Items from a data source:
☆ ☆ ☆ ☆ ☆

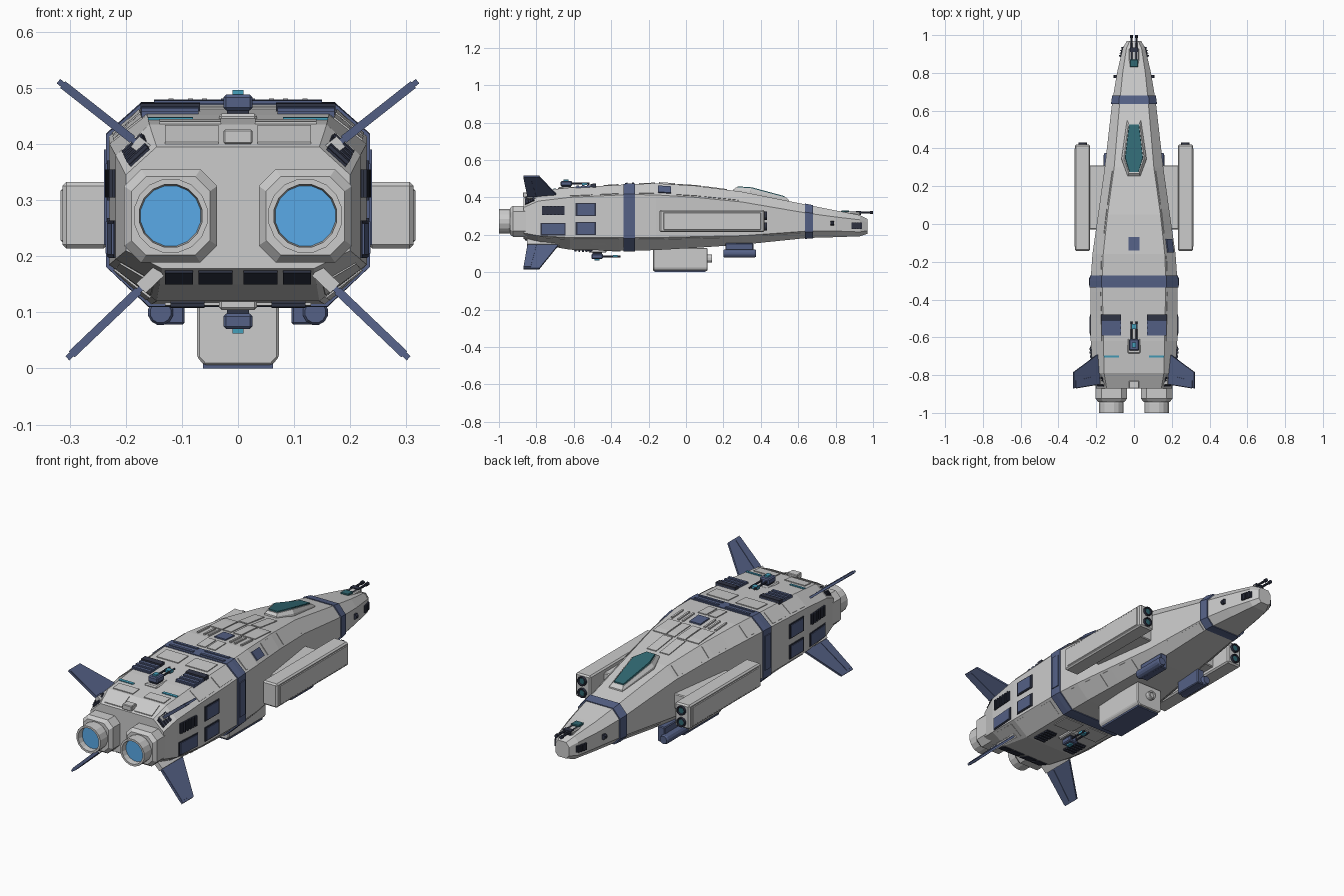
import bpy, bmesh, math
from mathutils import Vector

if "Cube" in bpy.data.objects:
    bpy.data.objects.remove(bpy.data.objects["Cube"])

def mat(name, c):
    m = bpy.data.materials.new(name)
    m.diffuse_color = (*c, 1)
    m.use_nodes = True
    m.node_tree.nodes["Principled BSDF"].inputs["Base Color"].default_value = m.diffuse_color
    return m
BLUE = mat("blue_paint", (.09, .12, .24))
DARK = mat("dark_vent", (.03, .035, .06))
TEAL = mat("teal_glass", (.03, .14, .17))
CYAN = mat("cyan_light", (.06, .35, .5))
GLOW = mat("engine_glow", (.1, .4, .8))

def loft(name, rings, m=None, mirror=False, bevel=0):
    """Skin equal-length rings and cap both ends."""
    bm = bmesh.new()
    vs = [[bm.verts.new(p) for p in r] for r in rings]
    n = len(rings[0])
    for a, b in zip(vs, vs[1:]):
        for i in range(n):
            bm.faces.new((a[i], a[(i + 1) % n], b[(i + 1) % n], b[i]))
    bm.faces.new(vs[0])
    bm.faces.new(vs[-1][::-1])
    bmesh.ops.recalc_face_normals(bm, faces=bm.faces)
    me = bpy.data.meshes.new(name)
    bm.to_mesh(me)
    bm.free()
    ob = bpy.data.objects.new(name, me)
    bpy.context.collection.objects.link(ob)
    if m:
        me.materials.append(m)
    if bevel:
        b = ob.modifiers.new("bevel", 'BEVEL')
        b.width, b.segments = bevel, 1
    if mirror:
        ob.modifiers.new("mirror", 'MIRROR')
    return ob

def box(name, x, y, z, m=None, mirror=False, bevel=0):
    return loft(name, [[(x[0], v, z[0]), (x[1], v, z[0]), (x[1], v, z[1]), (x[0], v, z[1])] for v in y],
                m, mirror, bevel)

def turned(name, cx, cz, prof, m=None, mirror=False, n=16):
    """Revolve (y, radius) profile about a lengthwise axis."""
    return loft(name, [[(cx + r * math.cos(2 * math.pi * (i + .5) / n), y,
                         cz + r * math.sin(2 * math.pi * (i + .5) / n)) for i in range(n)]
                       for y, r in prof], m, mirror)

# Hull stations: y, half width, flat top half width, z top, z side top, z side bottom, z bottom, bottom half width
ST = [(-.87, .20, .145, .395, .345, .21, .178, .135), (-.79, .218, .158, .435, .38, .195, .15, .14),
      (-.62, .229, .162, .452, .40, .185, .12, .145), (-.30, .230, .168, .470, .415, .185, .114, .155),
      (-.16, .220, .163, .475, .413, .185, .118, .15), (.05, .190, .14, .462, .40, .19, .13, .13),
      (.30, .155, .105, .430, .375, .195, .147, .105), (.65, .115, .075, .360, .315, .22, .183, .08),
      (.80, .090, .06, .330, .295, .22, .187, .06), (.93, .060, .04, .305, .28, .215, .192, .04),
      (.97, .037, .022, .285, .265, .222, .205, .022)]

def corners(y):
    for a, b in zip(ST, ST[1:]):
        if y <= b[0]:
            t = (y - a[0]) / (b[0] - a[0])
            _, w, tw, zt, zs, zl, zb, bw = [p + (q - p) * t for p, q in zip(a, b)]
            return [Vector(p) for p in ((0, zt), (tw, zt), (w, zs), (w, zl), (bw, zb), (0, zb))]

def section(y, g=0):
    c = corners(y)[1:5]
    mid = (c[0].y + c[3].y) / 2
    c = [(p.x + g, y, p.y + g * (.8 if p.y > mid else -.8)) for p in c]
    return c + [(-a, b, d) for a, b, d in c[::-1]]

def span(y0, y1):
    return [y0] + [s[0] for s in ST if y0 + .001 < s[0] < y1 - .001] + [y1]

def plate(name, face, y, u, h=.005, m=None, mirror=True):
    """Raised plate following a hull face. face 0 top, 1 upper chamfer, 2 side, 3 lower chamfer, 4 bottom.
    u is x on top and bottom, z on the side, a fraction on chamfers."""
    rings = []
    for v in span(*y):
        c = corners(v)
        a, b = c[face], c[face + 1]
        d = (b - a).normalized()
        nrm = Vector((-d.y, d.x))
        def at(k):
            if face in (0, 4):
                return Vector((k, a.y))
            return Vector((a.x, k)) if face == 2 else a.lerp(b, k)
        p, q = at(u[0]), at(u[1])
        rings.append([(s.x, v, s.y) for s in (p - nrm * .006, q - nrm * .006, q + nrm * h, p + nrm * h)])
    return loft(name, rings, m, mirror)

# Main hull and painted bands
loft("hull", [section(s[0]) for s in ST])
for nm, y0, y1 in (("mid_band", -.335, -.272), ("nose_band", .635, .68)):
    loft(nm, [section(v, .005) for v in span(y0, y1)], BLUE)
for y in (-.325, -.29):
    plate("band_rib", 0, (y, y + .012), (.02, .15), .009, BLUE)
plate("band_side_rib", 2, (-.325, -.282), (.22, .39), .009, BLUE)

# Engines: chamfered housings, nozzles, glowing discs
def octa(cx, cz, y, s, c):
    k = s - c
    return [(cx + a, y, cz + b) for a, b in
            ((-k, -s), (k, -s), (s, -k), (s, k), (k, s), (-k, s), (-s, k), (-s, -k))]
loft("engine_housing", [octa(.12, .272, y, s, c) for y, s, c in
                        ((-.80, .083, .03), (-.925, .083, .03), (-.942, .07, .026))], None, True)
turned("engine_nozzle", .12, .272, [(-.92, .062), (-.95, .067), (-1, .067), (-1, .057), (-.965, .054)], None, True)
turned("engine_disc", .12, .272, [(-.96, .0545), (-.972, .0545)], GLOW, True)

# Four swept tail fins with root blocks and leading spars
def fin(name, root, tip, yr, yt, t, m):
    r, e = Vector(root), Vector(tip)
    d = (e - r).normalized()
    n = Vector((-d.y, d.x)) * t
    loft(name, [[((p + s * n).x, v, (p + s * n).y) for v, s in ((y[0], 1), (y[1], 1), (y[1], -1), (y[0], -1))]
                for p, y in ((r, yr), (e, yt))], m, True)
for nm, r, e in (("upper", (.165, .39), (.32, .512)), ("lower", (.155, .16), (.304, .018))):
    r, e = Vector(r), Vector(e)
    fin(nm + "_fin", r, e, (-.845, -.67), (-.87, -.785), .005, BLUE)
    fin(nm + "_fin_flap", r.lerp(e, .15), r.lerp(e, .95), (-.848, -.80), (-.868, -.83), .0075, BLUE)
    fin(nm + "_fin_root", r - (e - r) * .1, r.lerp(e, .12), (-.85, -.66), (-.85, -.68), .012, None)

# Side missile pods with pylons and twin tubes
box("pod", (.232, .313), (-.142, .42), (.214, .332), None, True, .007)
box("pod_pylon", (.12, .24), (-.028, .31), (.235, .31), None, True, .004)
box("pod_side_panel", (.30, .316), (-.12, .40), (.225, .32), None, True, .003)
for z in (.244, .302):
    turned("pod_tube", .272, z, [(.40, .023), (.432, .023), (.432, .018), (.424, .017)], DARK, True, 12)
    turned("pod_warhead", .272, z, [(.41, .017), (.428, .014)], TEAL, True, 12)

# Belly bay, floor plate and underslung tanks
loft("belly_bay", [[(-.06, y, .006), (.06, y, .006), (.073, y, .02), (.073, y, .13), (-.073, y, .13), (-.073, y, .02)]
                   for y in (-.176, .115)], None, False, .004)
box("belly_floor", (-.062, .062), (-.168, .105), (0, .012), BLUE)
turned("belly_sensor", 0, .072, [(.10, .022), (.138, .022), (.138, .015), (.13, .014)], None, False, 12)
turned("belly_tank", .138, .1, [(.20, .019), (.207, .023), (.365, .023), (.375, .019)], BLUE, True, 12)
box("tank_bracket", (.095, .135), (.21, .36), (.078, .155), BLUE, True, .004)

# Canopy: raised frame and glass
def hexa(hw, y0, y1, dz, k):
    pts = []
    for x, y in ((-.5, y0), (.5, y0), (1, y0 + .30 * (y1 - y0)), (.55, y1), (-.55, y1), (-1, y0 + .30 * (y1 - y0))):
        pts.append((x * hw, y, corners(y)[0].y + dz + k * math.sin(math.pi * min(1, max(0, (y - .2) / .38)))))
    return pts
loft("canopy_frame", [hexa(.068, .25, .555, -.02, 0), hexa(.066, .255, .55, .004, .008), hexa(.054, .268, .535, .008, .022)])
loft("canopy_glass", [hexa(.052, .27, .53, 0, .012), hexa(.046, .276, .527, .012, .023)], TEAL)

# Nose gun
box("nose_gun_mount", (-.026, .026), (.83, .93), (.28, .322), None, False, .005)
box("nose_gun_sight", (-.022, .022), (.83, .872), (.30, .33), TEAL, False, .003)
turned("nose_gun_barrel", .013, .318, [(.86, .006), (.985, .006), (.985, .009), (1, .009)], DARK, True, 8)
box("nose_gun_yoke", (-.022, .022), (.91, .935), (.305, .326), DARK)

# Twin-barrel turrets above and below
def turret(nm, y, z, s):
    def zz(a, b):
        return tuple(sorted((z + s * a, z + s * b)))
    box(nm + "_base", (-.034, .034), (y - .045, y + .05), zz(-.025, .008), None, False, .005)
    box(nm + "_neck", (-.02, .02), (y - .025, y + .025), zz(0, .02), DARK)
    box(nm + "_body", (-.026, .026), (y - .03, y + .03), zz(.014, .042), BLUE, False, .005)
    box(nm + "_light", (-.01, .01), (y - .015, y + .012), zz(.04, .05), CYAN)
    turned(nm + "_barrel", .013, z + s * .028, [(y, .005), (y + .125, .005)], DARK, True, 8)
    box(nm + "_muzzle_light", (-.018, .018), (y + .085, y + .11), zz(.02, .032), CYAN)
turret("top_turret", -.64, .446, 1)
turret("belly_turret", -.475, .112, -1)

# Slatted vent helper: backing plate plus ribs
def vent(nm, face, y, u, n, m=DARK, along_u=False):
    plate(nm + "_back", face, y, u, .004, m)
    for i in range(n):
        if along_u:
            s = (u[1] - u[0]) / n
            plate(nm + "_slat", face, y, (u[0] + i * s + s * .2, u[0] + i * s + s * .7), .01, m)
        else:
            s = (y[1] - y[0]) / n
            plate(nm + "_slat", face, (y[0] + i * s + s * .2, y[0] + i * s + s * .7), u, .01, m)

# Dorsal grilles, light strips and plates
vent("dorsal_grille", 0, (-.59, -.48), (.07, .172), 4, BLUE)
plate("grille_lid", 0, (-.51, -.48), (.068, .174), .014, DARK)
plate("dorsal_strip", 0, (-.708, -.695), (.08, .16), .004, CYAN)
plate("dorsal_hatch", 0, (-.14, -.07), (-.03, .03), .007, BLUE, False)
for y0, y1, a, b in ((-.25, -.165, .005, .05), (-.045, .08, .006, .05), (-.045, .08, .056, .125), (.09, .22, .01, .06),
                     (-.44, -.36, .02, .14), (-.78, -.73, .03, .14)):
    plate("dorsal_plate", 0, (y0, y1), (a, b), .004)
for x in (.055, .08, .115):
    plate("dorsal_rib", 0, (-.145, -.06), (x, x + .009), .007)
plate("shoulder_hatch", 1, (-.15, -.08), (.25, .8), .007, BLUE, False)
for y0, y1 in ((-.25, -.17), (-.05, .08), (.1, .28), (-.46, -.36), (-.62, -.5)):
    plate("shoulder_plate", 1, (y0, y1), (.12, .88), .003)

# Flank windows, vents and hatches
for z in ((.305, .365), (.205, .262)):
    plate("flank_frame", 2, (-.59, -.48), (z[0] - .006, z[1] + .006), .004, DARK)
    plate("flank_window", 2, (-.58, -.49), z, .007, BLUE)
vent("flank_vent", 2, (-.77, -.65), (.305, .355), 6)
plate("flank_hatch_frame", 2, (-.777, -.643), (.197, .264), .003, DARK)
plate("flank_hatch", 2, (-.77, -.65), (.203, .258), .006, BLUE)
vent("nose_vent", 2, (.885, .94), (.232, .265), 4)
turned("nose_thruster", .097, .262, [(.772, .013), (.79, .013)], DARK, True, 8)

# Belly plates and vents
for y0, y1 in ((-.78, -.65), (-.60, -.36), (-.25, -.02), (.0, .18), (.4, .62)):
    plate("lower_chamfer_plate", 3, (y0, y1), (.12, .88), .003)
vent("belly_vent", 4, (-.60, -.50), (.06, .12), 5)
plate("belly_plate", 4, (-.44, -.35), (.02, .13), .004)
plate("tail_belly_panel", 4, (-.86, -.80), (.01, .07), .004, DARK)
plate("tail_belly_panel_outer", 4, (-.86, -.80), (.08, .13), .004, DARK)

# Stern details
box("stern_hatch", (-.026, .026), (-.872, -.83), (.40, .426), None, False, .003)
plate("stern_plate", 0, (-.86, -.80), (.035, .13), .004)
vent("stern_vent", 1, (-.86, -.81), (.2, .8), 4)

☆ ☆ ☆ ☆ ☆

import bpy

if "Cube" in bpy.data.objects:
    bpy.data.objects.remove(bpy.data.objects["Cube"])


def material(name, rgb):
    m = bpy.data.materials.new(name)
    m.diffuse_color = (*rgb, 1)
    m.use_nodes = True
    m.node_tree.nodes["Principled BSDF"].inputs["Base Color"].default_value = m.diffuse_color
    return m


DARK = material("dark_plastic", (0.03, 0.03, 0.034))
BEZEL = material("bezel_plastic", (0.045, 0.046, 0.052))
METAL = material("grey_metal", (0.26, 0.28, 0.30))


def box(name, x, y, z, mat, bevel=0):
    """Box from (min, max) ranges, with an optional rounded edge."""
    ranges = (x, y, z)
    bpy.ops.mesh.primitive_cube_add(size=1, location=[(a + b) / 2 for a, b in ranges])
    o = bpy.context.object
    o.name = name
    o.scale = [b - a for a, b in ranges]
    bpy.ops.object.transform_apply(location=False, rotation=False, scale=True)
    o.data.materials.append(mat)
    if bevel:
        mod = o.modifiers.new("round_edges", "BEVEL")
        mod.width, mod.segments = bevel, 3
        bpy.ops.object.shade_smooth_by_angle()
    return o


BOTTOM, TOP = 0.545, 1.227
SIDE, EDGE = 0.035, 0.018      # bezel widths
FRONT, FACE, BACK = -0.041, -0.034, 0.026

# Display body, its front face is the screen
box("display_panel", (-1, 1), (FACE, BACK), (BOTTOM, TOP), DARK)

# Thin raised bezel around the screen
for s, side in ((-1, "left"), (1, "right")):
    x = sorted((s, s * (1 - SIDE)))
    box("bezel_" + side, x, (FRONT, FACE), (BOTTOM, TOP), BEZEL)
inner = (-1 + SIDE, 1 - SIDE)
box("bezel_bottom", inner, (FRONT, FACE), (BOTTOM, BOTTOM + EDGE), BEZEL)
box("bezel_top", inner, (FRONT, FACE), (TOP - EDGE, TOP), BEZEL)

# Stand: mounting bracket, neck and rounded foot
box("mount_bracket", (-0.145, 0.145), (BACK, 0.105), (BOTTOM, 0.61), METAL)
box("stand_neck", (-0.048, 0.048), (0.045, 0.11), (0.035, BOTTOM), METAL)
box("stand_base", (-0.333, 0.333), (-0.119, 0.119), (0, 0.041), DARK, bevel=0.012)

☆ ☆ ☆ ☆ ☆

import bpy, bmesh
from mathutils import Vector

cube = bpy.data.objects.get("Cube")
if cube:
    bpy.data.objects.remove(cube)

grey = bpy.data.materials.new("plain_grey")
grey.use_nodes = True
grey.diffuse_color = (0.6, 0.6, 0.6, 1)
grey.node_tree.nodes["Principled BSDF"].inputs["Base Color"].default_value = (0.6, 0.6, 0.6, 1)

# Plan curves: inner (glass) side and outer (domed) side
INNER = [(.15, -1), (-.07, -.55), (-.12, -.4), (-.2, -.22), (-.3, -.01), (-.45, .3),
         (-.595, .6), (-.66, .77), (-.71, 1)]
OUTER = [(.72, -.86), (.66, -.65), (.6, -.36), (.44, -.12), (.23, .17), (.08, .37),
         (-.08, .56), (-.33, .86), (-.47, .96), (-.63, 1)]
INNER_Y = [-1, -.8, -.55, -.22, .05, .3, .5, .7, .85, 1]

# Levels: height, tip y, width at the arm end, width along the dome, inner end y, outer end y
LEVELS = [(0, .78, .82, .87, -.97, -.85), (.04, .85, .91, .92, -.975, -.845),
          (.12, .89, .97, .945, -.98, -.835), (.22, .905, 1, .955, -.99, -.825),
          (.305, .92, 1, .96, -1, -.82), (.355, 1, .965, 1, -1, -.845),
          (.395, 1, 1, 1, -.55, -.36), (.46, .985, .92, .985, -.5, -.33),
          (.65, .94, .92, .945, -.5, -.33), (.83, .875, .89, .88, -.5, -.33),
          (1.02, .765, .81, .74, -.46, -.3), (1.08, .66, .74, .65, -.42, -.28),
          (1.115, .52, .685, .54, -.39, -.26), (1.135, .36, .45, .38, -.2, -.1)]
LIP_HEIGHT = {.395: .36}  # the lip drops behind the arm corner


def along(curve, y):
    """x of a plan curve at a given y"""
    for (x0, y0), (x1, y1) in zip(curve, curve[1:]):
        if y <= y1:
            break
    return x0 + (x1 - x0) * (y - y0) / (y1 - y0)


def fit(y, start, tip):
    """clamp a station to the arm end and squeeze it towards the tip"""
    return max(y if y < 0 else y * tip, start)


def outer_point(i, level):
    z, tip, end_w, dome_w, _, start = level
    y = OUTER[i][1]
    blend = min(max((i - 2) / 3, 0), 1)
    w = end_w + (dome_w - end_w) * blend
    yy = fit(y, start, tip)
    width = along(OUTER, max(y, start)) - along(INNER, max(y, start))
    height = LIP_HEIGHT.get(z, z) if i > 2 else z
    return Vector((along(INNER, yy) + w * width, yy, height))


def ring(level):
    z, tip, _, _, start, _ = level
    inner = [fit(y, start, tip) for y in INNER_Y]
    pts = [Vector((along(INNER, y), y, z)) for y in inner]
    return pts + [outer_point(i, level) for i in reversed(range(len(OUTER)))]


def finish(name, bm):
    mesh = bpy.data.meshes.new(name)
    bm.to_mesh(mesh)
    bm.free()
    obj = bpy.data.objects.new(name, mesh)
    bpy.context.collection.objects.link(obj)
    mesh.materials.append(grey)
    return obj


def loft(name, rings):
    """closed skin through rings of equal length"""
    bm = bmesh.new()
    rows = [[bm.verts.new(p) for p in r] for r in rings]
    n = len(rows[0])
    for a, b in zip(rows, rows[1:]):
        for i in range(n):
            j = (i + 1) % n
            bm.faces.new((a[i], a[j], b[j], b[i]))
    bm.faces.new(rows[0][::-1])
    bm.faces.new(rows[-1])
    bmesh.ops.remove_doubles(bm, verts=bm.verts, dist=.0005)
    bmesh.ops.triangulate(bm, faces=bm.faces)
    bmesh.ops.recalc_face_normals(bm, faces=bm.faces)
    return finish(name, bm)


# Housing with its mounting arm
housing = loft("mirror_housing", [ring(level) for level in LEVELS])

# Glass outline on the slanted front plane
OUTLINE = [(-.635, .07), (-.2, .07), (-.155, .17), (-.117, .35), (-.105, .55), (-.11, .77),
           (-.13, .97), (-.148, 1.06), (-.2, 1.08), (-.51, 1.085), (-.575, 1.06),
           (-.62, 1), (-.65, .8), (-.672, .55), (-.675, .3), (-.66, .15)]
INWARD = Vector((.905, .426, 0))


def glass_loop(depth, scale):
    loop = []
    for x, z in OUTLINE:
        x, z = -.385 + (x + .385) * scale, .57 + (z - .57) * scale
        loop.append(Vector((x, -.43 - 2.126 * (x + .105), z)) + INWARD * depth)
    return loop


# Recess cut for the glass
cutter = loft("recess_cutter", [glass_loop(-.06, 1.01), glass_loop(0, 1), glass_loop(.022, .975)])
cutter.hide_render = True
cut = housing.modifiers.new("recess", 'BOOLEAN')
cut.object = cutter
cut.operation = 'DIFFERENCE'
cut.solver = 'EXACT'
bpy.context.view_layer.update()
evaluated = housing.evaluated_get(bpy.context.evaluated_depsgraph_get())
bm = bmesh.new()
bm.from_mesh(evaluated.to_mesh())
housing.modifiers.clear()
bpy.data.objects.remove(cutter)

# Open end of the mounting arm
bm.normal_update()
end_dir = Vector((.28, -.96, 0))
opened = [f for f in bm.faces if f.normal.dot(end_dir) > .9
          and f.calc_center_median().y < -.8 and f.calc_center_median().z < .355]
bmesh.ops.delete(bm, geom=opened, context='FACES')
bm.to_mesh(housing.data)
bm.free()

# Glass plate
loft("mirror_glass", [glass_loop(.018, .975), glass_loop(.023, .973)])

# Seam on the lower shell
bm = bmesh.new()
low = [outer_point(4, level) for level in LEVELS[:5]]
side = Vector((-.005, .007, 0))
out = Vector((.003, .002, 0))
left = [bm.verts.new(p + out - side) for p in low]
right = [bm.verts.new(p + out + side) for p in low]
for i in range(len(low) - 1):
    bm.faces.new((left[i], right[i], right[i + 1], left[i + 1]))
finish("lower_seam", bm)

☆ ☆ ☆ ☆ ☆

TO DO:
Among the lines above, find the ones containing "append" and copy them.

WRITTEN SOLUTION:
        me.materials.append(m)
        rings.append([(s.x, v, s.y) for s in (p - nrm * .006, q - nrm * .006, q + nrm * h, p + nrm * h)])
        pts.append((x * hw, y, corners(y)[0].y + dz + k * math.sin(math.pi * min(1, max(0, (y - .2) / .38)))))
    o.data.materials.append(mat)
    mesh.materials.append(grey)
        loop.append(Vector((x, -.43 - 2.126 * (x + .105), z)) + INWARD * depth)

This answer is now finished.